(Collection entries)
===============
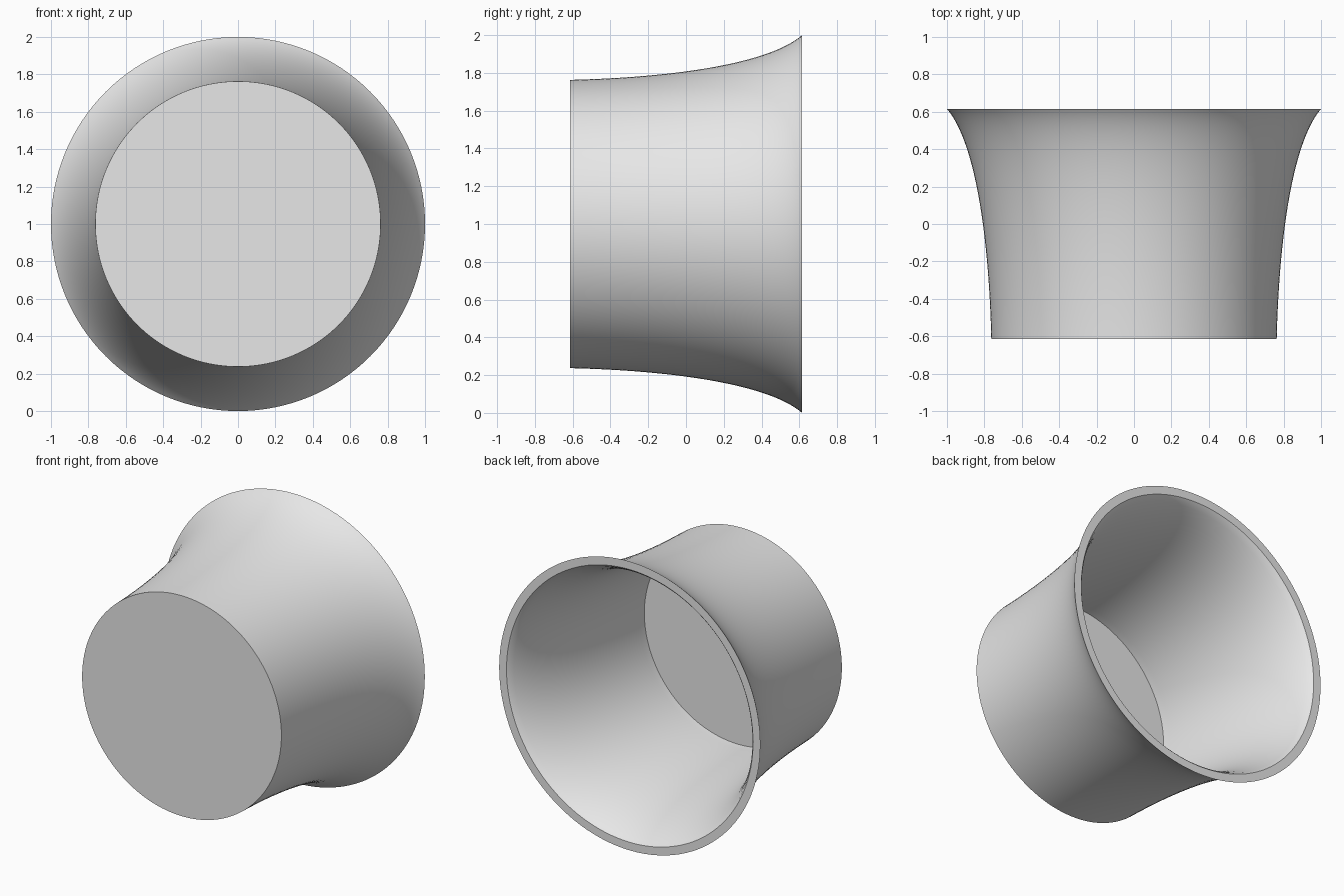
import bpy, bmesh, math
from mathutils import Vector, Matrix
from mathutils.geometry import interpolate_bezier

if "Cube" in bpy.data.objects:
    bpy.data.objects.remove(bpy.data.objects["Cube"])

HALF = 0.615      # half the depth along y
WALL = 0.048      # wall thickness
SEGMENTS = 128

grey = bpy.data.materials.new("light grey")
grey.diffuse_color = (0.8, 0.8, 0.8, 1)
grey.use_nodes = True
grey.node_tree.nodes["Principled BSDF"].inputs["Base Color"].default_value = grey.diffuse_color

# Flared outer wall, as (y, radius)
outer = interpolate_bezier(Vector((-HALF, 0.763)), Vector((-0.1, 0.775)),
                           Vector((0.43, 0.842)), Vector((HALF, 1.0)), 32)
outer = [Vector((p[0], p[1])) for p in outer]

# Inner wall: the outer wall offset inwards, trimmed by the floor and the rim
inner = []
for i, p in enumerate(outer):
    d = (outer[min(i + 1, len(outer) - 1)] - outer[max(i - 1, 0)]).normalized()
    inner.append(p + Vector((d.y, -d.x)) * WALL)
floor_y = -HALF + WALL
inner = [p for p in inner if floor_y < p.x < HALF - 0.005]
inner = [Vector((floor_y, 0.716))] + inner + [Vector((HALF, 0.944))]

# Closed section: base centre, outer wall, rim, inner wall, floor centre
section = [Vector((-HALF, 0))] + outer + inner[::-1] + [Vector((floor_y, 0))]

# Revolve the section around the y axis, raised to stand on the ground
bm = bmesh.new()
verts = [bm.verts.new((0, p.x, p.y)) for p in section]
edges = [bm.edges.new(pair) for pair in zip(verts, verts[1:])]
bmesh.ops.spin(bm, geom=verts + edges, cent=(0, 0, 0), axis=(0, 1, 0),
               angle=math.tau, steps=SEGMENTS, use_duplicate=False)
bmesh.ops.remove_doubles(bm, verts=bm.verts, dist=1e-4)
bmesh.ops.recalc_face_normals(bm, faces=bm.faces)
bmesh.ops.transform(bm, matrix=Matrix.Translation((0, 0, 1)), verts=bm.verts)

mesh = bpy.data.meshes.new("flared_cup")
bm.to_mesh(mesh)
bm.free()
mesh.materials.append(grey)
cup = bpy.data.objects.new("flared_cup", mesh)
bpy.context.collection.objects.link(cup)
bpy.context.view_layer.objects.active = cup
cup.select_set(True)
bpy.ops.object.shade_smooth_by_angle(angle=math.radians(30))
===============
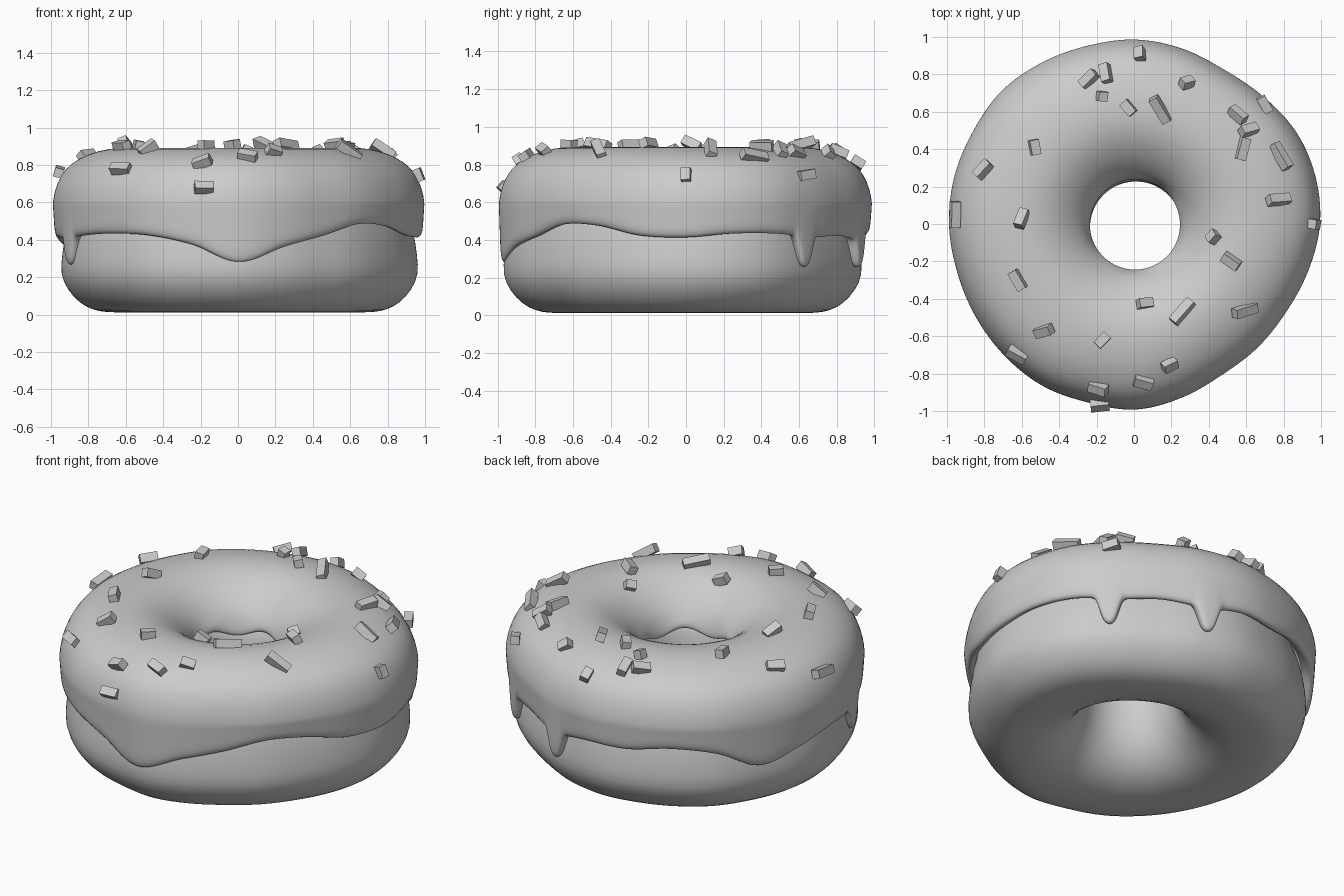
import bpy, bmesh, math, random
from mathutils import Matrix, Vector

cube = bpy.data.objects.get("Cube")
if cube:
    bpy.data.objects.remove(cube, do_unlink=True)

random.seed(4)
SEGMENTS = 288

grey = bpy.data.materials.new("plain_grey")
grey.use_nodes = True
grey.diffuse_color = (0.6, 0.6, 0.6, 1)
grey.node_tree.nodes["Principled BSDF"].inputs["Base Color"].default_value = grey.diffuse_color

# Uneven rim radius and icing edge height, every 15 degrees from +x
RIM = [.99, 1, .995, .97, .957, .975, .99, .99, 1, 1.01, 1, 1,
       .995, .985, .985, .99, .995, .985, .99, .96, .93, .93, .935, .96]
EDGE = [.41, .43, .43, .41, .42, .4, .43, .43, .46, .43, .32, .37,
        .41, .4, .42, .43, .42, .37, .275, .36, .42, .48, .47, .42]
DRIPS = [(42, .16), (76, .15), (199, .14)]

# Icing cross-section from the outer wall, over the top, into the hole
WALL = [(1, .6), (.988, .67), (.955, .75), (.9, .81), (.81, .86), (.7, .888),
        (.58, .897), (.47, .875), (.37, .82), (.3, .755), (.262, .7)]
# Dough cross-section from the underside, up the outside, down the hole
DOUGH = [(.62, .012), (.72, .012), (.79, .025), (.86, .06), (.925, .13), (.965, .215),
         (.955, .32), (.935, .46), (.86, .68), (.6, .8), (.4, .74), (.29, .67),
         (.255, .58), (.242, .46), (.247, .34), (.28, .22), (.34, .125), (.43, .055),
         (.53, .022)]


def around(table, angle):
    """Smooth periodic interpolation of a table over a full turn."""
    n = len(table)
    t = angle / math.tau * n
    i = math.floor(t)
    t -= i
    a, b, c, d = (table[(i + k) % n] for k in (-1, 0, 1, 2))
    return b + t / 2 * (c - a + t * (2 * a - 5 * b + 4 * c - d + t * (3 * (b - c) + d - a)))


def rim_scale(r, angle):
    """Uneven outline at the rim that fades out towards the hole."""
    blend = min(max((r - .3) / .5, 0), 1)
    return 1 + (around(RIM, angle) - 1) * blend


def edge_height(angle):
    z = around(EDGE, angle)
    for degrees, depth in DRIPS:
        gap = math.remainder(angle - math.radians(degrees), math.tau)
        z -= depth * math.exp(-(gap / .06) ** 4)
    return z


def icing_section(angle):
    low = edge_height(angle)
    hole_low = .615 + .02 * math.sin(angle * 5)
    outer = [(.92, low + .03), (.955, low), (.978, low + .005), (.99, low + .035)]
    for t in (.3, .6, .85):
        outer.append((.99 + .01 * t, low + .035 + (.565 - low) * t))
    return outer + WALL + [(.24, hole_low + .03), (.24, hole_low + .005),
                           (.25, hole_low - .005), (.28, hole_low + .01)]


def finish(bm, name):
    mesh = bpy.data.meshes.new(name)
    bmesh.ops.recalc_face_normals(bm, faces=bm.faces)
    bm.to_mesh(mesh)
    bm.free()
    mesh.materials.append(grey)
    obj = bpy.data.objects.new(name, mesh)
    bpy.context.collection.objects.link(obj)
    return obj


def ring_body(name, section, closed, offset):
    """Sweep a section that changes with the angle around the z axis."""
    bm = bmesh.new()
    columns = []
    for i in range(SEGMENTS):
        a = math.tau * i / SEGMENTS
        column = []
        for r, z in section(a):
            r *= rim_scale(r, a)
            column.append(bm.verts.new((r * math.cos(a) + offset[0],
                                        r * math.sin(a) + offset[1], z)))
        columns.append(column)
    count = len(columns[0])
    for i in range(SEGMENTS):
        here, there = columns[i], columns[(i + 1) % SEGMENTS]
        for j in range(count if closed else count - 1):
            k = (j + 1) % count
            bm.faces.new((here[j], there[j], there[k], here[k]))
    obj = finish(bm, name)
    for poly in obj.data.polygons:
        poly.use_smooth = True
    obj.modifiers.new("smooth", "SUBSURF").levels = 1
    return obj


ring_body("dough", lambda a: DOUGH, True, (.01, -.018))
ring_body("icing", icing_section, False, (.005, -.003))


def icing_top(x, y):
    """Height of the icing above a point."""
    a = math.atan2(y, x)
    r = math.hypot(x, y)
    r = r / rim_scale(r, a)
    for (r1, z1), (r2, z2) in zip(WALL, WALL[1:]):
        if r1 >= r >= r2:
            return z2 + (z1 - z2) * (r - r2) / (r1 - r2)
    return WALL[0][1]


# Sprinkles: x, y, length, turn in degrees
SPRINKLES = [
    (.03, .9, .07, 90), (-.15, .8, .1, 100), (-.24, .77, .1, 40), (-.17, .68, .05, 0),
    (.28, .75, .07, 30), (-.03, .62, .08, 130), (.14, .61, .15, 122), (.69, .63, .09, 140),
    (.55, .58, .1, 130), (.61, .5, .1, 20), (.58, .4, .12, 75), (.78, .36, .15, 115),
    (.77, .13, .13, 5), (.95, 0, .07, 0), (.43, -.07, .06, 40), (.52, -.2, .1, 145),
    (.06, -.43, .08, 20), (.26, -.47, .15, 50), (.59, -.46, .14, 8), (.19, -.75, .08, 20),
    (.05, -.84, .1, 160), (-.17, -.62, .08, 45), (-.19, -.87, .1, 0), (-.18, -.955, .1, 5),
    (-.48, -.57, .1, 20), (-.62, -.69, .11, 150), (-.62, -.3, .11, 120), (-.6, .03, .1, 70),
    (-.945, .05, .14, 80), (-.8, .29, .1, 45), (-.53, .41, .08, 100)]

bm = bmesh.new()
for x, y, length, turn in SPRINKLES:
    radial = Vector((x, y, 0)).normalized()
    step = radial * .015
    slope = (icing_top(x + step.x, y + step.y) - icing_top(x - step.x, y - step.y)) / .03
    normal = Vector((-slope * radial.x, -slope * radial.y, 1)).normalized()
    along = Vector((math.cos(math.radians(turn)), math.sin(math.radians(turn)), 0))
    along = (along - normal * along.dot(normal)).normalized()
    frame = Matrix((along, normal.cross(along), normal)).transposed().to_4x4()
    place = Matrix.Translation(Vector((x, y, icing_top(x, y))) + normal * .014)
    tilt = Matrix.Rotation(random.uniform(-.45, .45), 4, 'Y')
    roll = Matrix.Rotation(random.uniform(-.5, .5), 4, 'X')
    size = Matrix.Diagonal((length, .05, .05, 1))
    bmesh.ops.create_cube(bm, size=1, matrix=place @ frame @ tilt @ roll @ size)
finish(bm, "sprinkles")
===============
• [WORK INSTRUCTION]
From the entries above, extract only the lines running from the one containing "obj = bpy.data.objects.new(name, mesh)" through the one containing "bm.faces.new((here[j], there[j], there[k], here[k]))", inclusive.

• [TASK OUTPUT]
    obj = bpy.data.objects.new(name, mesh)
    bpy.context.collection.objects.link(obj)
    return obj


def ring_body(name, section, closed, offset):
    """Sweep a section that changes with the angle around the z axis."""
    bm = bmesh.new()
    columns = []
    for i in range(SEGMENTS):
        a = math.tau * i / SEGMENTS
        column = []
        for r, z in section(a):
            r *= rim_scale(r, a)
            column.append(bm.verts.new((r * math.cos(a) + offset[0],
                                        r * math.sin(a) + offset[1], z)))
        columns.append(column)
    count = len(columns[0])
    for i in range(SEGMENTS):
        here, there = columns[i], columns[(i + 1) % SEGMENTS]
        for j in range(count if closed else count - 1):
            k = (j + 1) % count
            bm.faces.new((here[j], there[j], there[k], here[k]))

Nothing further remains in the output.